The largest producer and distributor of fresh eggs in the United States has been forced to destroy 1.6 million laying hens and 337,000 pullets because of an outbreak of avian influenza (bird flu).

Cal-Maine Foods also confirmed that it has “temporarily ceased” production at one of its Texas based facilities after it “tested positive” for the virus.

The company said it had culled approximately 3.6% of its total flock as it followed the protocols set out by the  US Department of Agriculture (USDA) in relation to an outbreak of bird flu.

In a statement it said:” Cal-Maine Foods is working to secure production from other facilities to minimize disruption to its customers.

“The company remains dedicated to robust biosecurity programs across its locations.”

Bird flu

However it also warned that no farm is “immune” to bird flu.

It has highlighted that according to the US Centers for Disease Control and Prevention (CDC) the human health risk to the public from associated viruses “is considered to be low”.

Cal-Maine Foods also said that US authorities believe that the virus “cannot be transmitted through safely handled and properly cooked eggs”.

The company has said that it is currently working closely “with federal, state and local government officials and focused industry groups to mitigate the risk of future outbreaks and effectively manage the response”.

The outbreak at Cal-Maine Foods’ facility in Parmer County, Texas, comes in the same week that the CDC confirmed that a person who had contact with dairy cattle in Texas infected with bird flu had also tested positive.

The USDA confirmed last week (March 26) that the virus had been detected in sick cattle in two dairy herds in Texas and two dairy herds in Kansas.

However yesterday (Tuesday, April 2) the department said that bird flu had also been detected in a dairy herd in Idaho – the first known case of bird flu in Idaho.
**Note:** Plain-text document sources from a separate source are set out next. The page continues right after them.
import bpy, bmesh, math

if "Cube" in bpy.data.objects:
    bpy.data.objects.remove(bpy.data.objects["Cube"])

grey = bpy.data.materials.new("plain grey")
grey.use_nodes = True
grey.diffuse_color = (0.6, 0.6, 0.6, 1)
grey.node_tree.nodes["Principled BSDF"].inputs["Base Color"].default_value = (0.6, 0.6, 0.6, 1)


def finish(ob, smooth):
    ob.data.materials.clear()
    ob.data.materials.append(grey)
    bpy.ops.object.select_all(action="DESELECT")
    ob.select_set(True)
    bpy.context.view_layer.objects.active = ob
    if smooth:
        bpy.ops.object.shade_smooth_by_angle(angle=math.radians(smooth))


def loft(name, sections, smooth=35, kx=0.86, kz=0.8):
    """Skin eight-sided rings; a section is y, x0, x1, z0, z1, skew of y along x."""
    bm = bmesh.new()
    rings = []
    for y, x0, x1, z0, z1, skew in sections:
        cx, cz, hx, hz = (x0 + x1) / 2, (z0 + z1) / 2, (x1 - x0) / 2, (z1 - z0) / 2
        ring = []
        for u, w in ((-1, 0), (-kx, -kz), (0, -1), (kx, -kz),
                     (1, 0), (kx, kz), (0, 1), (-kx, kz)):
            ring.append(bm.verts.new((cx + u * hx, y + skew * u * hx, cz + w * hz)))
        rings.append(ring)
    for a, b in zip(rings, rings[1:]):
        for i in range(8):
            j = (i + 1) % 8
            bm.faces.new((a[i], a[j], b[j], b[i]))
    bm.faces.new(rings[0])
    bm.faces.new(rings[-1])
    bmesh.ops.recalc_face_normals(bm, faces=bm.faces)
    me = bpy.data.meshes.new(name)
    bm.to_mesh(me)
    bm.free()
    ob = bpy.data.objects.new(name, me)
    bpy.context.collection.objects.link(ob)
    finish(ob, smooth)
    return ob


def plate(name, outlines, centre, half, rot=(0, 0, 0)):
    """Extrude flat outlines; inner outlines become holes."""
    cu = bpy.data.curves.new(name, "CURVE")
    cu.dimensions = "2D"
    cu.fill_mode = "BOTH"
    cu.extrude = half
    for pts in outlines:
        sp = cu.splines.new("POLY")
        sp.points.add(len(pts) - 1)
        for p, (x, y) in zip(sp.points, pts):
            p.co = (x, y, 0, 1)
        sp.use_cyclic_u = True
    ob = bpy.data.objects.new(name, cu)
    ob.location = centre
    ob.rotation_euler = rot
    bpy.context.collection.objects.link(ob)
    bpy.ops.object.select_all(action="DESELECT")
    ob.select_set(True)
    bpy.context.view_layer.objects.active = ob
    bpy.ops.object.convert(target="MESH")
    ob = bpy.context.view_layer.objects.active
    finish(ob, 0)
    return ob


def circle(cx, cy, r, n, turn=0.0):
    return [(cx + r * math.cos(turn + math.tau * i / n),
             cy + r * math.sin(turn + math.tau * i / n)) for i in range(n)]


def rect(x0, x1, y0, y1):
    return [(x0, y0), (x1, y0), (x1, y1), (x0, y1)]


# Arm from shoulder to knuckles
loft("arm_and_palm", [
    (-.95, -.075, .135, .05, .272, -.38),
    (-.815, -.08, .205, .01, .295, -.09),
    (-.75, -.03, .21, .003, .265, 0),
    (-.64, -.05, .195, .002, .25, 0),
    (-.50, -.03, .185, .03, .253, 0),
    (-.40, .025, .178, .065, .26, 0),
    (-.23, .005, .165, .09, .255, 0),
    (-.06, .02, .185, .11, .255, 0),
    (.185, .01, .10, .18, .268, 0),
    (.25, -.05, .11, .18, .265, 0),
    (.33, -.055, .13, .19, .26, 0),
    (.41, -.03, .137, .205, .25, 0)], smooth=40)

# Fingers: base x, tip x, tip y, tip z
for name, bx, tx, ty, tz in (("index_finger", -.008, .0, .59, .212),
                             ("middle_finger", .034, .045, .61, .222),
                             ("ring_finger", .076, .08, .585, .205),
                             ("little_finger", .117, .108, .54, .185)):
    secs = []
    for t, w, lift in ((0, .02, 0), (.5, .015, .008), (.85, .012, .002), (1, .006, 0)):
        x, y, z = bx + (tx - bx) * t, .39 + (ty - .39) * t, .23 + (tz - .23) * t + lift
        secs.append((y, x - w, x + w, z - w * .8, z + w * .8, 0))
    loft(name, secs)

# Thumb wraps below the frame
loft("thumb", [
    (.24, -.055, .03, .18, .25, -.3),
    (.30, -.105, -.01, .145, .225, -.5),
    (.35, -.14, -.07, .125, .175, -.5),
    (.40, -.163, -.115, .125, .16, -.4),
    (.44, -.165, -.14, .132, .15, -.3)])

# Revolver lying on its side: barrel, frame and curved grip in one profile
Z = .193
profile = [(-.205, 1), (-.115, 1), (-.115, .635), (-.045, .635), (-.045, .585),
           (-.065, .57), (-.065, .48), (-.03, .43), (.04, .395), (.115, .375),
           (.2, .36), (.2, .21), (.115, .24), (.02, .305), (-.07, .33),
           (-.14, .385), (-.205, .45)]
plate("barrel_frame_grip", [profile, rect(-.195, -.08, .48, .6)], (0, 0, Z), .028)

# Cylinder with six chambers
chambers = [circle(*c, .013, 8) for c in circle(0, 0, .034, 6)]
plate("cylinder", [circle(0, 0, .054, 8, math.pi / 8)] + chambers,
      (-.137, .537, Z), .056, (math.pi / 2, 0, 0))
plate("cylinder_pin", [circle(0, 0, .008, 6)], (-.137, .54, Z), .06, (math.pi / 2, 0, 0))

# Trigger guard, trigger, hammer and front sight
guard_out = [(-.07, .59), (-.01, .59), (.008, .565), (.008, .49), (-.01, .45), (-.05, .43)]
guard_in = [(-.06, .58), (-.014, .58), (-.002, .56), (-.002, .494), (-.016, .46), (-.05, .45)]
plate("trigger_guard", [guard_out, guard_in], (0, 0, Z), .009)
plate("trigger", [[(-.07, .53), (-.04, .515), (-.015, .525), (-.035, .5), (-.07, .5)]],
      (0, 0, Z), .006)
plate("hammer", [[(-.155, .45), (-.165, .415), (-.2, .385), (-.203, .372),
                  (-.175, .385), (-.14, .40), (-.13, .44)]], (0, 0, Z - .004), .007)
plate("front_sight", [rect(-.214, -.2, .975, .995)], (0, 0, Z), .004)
To date the USDA has confirmed the detection of the virus in dairy herds in Texas (7) Kansas (2), Michigan (1), and New Mexico (1).